When you learn a song you have to figure out in advance where to breathe, and this is also useful for a voiceover script – especially those scripts that have a lot of words in a short space of time. Singing also familiarises you with different types of breath, from big diaphragmatic breaths to a short, sharp snatch breaths or the sneaky ‘top up’ breath.
Songs which make me think about where and how to breathe include:
- Rocket Man (Elton John)
- You’re so Vain (Carly Simon)
- Moonlight Shadow (Mike Oldfield ft. Maggie Reilly)
3. Improve lung capacity
I don’t think there’s any dispute that singing improves lung capacity, but just to prove a point I work as a volunteer with a singing group for people with chronic lung conditions like asthma and COPD. Some carry portable oxygen cylinders and most have their lung capacity measured regularly by their healthcare team. We are only singing for fun, but many have reported an increased lung capacity since they started singing, and have more trouble breathing if they miss a class or two.
Improving lung capacity means you can comfortably get to the end of your phrase while maintaining a nice, full voice . Any song with a note that’s held for over 10 seconds makes great practice – check out the following:
- Woman in Love (Barbara Streisand) 11 seconds
- I Will Always Love You (Whitney Houston) 12 seconds
- Lovely Day (Bill Withers) 18 seconds
- Hallelujah (Jeff Buckley) 21 seconds
- Don’t Cry (Guns n Roses) 28 seconds
Granted, Axl Rose doesn’t stay on the same note for 28 seconds but it’s still an impressive amount of time to keep the air moving and control the sound coming out
4. Articulation practice
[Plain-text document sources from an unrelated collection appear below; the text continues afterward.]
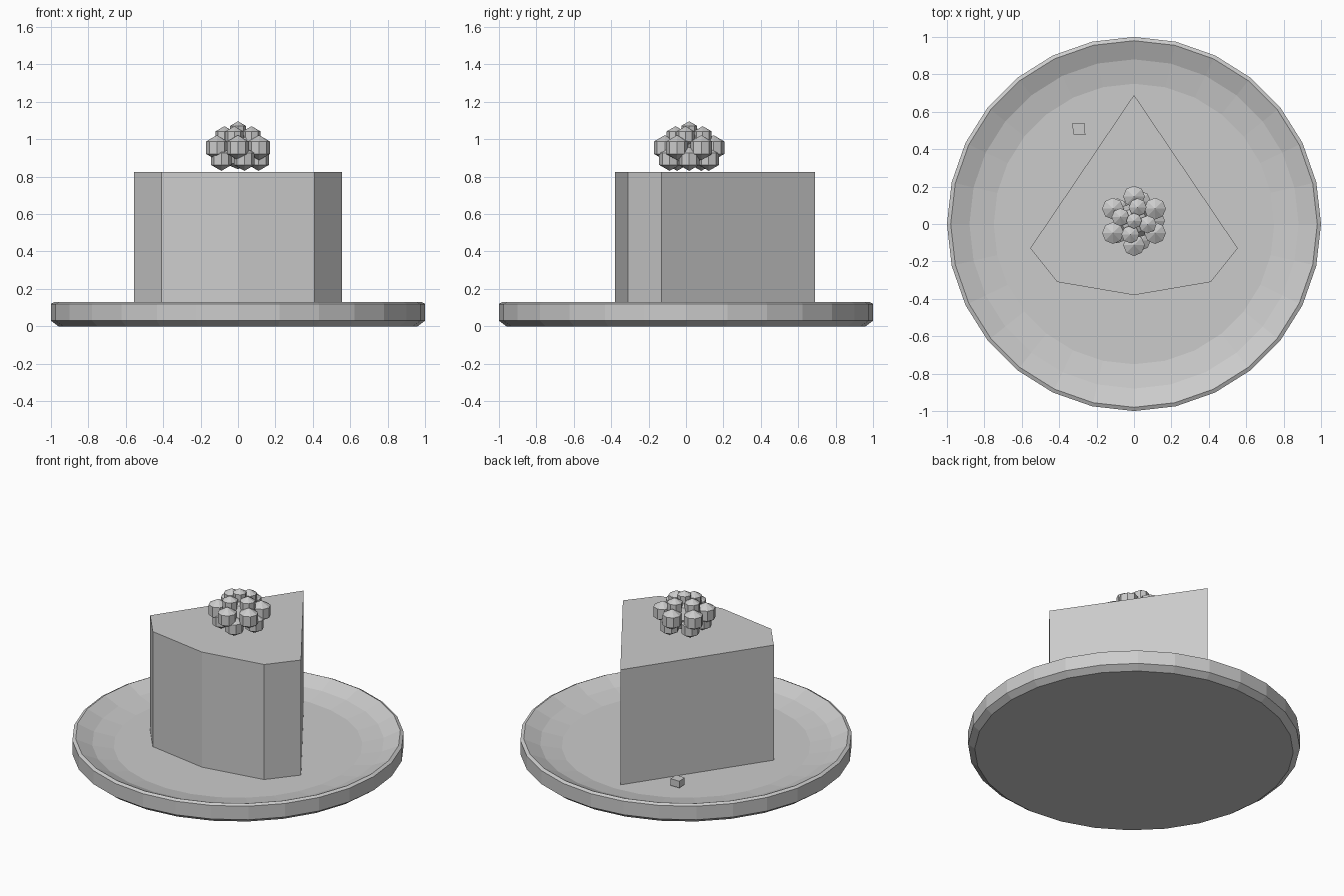
import bpy
import bmesh
from math import sin, cos, pi, radians
from mathutils import Matrix, Vector

cube = bpy.data.objects.get("Cube")
if cube:
    bpy.data.objects.remove(cube, do_unlink=True)

grey = bpy.data.materials.new("plain_grey")
grey.use_nodes = True
grey.diffuse_color = (0.6, 0.6, 0.6, 1)
grey.node_tree.nodes["Principled BSDF"].inputs["Base Color"].default_value = (0.6, 0.6, 0.6, 1)

FLOOR = 0.06


def finish(name, bm):
    bmesh.ops.recalc_face_normals(bm, faces=bm.faces)
    mesh = bpy.data.meshes.new(name)
    bm.to_mesh(mesh)
    bm.free()
    mesh.materials.append(grey)
    obj = bpy.data.objects.new(name, mesh)
    bpy.context.collection.objects.link(obj)
    return obj


def lathe(name, profile, sides):
    """Stack of rings with flat caps at both ends."""
    bm = bmesh.new()
    rings = []
    for r, z in profile:
        rings.append([bm.verts.new((r * sin(2 * pi * i / sides), r * cos(2 * pi * i / sides), z))
                      for i in range(sides)])
    for a, b in zip(rings, rings[1:]):
        for i in range(sides):
            j = (i + 1) % sides
            bm.faces.new((a[i], a[j], b[j], b[i]))
    bm.faces.new(rings[0])
    bm.faces.new(rings[-1])
    return finish(name, bm)


def prism(name, outline, z0, z1):
    bm = bmesh.new()
    base = bm.faces.new([bm.verts.new((x, y, z0)) for x, y in outline])
    top = bmesh.ops.extrude_face_region(bm, geom=[base], use_keep_orig=True)["geom"]
    bmesh.ops.translate(bm, vec=(0, 0, z1 - z0),
                        verts=[v for v in top if isinstance(v, bmesh.types.BMVert)])
    return finish(name, bm)


# Plate: chamfered foot, thin rim and sloped inner wall
lathe("plate", [(0.96, 0), (1.0, 0.03), (1.0, 0.12), (0.98, 0.13),
                (0.88, 0.085), (0.75, FLOOR)], 28)

# Cake slice: wedge with a faceted outer crust
half = [(0.555, -0.13), (0.41, -0.31)]
outline = [(0, 0.69)] + half + [(0, -0.38)] + [(-x, y) for x, y in reversed(half)]
prism("cake_slice", outline, FLOOR, 0.825)

# Crumb lying on the plate
prism("crumb", [(-0.33, 0.54), (-0.265, 0.54), (-0.26, 0.475), (-0.325, 0.48)], 0.07, 0.115)

# Berry: rings of faceted beads (count, ring radius, height, bead radius, start angle)
centre = Vector((0, 0.017, 0))
tiers = [(5, 0.11, 0.895, 0.064, 0),
         (6, 0.13, 0.955, 0.067, 30),
         (4, 0.075, 1.015, 0.055, -15),
         (1, 0, 1.048, 0.048, 0)]
bm = bmesh.new()
for count, ring, height, size, start in tiers:
    for i in range(count):
        a = radians(start) + 2 * pi * i / count
        spot = centre + Vector((ring * cos(a), ring * sin(a), height))
        bmesh.ops.create_uvsphere(bm, u_segments=8, v_segments=3, radius=size,
                                  matrix=Matrix.Translation(spot))
# Solid core behind the beads
bmesh.ops.create_uvsphere(bm, u_segments=8, v_segments=4, radius=0.1,
                          matrix=Matrix.Translation(centre + Vector((0, 0, 0.94))))
finish("berry", bm)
This is interesting, as we don’t necessarily articulate the same while singing as in speech. Some lyrics sound better with an American twang and there’s a certain amount of artistic license in getting lines to rhyme. It’s common to drop letters at the end of words and sometimes it seems like the performer misses out more consonants than they actually pronounce, although you can still understand the message. Don’t try this with a corporate explainer video. Your client won’t be impressed!
But singing can still be a fun way to practise your diction. Rappers are masters at covering lots of lyrics in a short space of time and Eminem would be awesome reading the small-print T&Cs at the end of those financial commercials. In his 2020 single “Godzilla” he achieves over 220 words in just 30 seconds! If that’s a bit too fast (or a bit too rude) you can start out with the opening verse of A New England (Kirsty MacColl), the last verse of We didn’t Start the Fire (Billy Joel), or try Give it Away by the Red Hot Chili Peppers – they all make great articulation workouts!